ASSIGNMENT:
Go to the line with "add(model, 'platePanel', new" in the material below and copy from there through the line with "const length = dir.length();", exactly. Pictures are not copied.

TASK DATA:
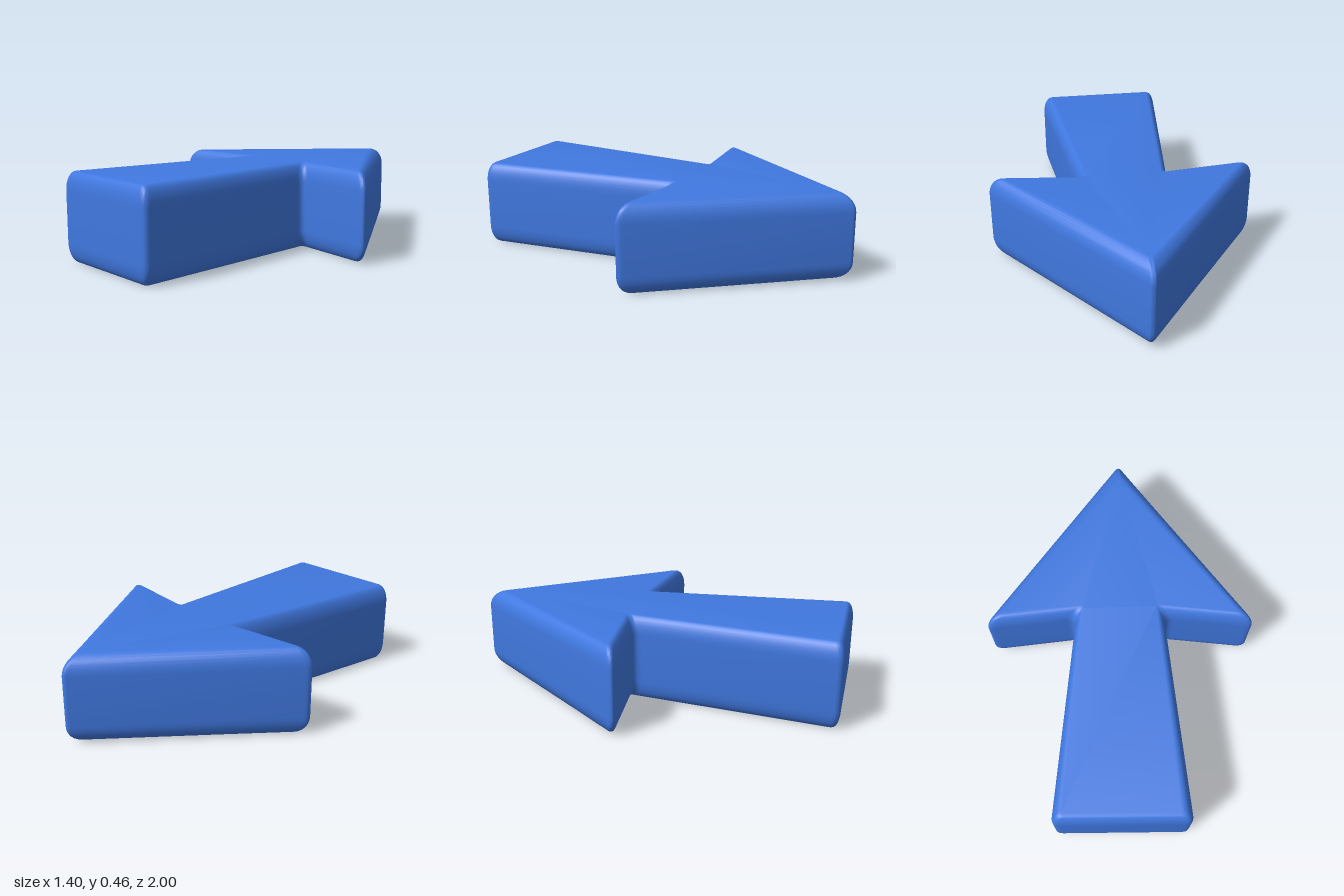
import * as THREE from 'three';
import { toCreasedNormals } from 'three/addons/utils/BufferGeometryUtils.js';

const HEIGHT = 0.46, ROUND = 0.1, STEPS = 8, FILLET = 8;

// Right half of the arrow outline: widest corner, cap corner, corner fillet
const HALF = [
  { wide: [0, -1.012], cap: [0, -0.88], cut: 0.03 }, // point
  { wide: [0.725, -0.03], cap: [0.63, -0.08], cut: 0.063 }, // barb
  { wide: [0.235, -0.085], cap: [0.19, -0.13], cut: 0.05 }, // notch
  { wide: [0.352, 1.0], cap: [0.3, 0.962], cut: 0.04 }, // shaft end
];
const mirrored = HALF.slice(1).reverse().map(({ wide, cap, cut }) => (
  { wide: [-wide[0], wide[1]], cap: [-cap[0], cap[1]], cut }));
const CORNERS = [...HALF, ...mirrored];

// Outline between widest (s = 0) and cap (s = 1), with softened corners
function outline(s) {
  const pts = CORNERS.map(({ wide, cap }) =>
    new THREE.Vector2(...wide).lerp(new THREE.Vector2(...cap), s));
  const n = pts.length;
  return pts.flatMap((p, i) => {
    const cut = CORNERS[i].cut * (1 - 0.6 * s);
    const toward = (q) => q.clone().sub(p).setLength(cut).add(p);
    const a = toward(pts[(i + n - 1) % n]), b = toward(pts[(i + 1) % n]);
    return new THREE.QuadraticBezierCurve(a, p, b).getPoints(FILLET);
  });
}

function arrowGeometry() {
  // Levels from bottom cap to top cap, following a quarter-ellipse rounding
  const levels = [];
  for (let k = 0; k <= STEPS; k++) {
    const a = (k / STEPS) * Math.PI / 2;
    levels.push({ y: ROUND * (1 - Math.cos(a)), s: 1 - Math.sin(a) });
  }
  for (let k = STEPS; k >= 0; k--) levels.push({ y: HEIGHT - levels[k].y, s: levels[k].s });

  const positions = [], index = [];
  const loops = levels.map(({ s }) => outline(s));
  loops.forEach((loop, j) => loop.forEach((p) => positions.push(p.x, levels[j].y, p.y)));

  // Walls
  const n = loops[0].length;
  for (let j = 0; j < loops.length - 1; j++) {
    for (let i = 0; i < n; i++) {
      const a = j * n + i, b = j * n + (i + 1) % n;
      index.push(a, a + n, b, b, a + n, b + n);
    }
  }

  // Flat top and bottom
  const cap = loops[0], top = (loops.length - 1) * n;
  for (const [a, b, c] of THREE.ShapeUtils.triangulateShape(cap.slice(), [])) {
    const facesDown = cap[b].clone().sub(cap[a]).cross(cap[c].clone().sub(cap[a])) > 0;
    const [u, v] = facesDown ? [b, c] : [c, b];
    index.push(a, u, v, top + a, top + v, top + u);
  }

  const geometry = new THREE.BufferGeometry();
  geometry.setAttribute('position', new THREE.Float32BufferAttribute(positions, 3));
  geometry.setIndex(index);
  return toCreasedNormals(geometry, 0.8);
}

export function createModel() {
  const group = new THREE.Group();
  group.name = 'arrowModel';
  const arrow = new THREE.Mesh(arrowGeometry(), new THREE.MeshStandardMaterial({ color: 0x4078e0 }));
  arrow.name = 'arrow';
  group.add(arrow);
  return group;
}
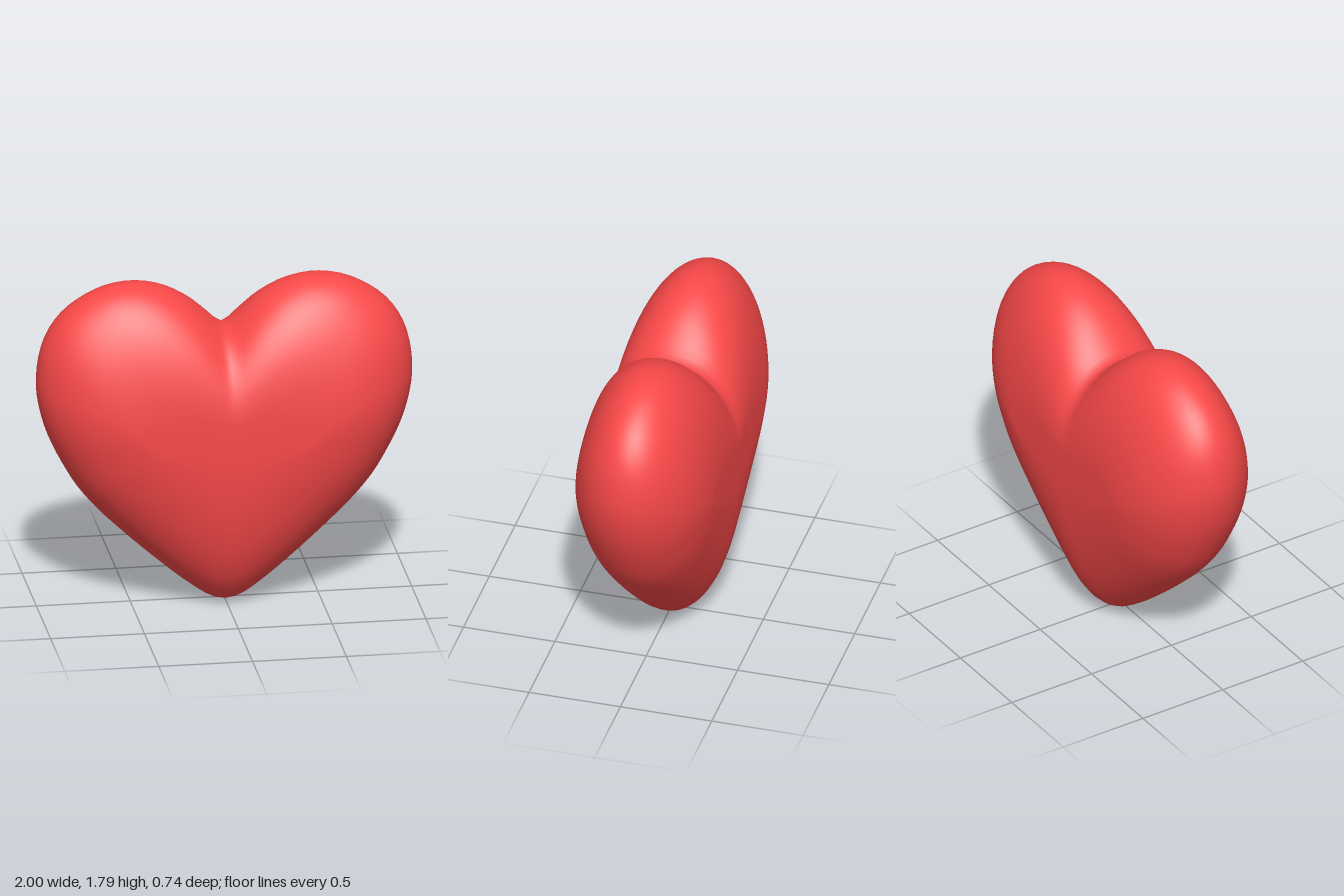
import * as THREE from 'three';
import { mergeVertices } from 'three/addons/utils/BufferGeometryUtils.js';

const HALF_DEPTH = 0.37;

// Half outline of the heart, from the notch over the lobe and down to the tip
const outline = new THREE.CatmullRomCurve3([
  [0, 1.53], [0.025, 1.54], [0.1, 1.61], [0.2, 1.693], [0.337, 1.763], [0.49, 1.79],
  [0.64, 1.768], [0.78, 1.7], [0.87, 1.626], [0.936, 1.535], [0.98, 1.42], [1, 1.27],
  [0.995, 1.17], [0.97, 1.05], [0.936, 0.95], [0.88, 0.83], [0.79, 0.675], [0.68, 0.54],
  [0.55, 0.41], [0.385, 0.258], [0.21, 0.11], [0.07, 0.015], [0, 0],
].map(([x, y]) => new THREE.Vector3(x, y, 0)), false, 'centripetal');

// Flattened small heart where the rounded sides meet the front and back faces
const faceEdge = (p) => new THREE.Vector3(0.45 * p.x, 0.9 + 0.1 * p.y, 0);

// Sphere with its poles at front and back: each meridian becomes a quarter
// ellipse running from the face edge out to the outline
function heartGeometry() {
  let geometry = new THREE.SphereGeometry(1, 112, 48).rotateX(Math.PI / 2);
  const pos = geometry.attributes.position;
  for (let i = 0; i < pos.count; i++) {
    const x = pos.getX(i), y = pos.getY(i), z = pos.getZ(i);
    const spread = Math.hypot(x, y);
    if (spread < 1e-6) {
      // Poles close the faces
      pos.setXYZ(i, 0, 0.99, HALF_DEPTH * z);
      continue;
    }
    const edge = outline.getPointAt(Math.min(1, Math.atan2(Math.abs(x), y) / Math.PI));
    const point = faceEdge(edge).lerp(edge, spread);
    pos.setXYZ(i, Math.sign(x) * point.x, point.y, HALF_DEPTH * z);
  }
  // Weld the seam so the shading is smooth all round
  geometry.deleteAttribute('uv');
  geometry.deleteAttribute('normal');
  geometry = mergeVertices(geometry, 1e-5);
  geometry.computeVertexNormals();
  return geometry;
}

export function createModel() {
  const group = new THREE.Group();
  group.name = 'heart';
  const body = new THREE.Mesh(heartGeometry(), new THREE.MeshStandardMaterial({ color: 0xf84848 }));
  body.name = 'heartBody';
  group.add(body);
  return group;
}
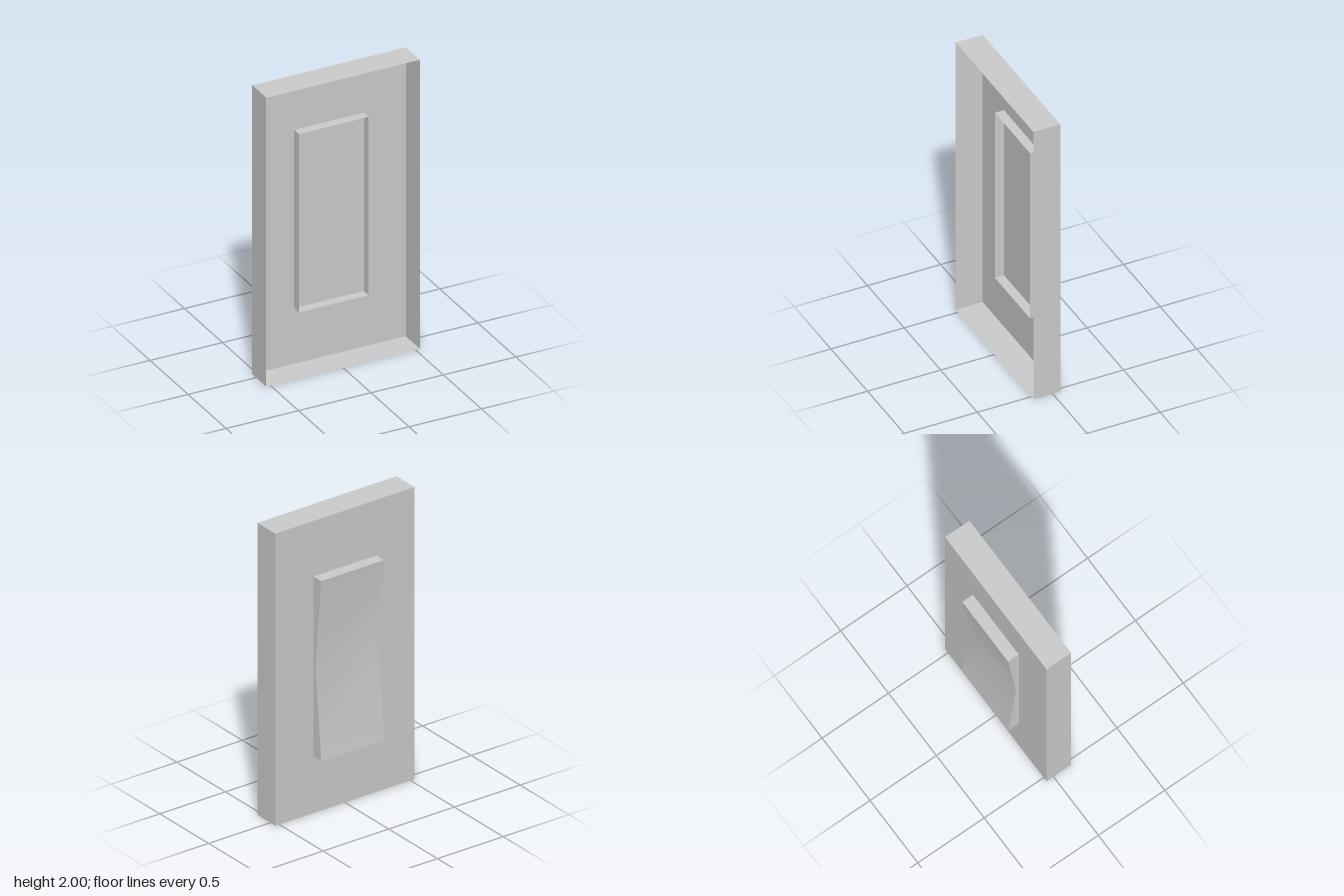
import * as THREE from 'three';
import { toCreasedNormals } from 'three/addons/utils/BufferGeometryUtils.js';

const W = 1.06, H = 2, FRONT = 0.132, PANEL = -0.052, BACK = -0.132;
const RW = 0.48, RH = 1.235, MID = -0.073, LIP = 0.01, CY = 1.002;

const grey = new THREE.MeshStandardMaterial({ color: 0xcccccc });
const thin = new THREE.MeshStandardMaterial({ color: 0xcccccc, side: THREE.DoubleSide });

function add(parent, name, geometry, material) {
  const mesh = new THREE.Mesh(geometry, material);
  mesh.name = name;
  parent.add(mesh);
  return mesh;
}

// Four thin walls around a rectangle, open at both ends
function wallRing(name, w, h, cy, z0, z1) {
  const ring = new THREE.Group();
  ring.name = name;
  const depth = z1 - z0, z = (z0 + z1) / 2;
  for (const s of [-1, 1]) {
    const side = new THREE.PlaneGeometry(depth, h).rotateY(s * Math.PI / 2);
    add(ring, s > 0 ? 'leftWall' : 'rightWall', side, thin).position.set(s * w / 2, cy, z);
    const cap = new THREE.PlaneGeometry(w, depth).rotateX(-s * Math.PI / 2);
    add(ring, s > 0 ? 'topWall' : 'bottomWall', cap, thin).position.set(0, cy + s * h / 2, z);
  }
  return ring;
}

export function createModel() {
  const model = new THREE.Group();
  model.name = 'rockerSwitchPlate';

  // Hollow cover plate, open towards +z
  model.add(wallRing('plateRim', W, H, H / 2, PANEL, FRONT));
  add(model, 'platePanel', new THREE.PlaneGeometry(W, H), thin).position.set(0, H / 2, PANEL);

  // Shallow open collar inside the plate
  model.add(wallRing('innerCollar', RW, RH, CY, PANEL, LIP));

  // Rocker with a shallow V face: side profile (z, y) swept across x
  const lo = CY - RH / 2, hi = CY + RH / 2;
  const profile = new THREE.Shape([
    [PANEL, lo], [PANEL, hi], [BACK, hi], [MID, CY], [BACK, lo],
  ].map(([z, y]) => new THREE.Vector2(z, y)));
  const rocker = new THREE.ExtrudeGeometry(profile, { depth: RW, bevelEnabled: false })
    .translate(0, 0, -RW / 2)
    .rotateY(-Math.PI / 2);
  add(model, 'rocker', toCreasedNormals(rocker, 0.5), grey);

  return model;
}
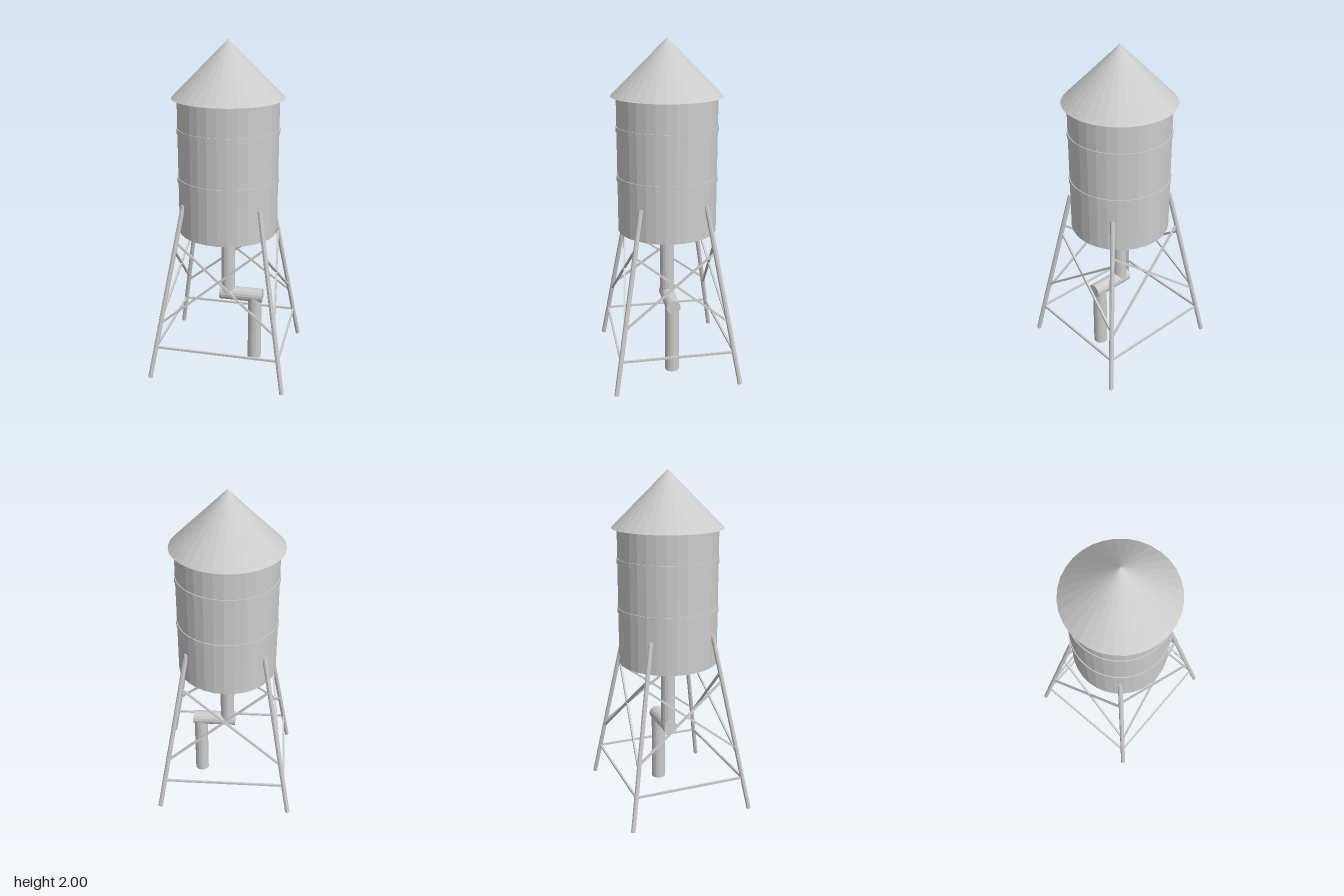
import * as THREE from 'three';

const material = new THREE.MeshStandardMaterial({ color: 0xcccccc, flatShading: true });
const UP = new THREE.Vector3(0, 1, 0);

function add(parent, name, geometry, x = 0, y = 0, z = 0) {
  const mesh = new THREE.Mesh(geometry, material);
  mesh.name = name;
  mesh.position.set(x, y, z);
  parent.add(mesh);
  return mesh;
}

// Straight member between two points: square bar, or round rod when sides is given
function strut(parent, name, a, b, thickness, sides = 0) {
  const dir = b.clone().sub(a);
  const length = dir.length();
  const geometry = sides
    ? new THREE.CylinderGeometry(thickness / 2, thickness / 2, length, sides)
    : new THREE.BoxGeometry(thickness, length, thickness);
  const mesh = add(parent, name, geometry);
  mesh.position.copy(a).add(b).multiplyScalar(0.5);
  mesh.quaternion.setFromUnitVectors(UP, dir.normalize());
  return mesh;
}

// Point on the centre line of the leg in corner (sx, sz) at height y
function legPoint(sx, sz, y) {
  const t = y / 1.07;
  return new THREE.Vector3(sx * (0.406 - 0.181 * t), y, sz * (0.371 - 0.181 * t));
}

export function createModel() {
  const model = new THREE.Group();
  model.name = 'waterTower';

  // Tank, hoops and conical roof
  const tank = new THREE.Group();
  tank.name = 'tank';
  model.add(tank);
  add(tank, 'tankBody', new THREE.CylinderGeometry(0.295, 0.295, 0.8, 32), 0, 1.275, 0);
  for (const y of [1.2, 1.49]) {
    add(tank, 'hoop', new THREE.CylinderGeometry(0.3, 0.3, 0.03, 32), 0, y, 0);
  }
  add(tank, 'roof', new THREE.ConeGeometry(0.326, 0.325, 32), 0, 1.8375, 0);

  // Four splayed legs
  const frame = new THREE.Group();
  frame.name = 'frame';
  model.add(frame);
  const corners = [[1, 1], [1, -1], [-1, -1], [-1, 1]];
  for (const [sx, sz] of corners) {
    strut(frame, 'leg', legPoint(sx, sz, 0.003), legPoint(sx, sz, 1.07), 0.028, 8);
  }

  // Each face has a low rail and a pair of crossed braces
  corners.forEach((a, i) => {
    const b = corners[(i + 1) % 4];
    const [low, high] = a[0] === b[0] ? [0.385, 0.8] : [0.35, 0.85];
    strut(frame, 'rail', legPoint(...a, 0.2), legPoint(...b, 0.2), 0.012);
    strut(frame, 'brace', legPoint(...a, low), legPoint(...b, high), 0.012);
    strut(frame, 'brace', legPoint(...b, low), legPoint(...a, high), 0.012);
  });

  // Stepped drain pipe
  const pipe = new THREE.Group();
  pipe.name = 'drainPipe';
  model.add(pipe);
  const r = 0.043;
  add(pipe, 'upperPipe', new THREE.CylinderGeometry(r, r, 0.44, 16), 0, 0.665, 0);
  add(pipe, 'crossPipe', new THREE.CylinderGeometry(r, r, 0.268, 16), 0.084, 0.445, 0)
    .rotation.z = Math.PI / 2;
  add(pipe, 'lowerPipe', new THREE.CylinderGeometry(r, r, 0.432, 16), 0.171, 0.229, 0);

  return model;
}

OUTPUT:
  add(model, 'platePanel', new THREE.PlaneGeometry(W, H), thin).position.set(0, H / 2, PANEL);

  // Shallow open collar inside the plate
  model.add(wallRing('innerCollar', RW, RH, CY, PANEL, LIP));

  // Rocker with a shallow V face: side profile (z, y) swept across x
  const lo = CY - RH / 2, hi = CY + RH / 2;
  const profile = new THREE.Shape([
    [PANEL, lo], [PANEL, hi], [BACK, hi], [MID, CY], [BACK, lo],
  ].map(([z, y]) => new THREE.Vector2(z, y)));
  const rocker = new THREE.ExtrudeGeometry(profile, { depth: RW, bevelEnabled: false })
    .translate(0, 0, -RW / 2)
    .rotateY(-Math.PI / 2);
  add(model, 'rocker', toCreasedNormals(rocker, 0.5), grey);

  return model;
}
import * as THREE from 'three';

const material = new THREE.MeshStandardMaterial({ color: 0xcccccc, flatShading: true });
const UP = new THREE.Vector3(0, 1, 0);

function add(parent, name, geometry, x = 0, y = 0, z = 0) {
  const mesh = new THREE.Mesh(geometry, material);
  mesh.name = name;
  mesh.position.set(x, y, z);
  parent.add(mesh);
  return mesh;
}

// Straight member between two points: square bar, or round rod when sides is given
function strut(parent, name, a, b, thickness, sides = 0) {
  const dir = b.clone().sub(a);
  const length = dir.length();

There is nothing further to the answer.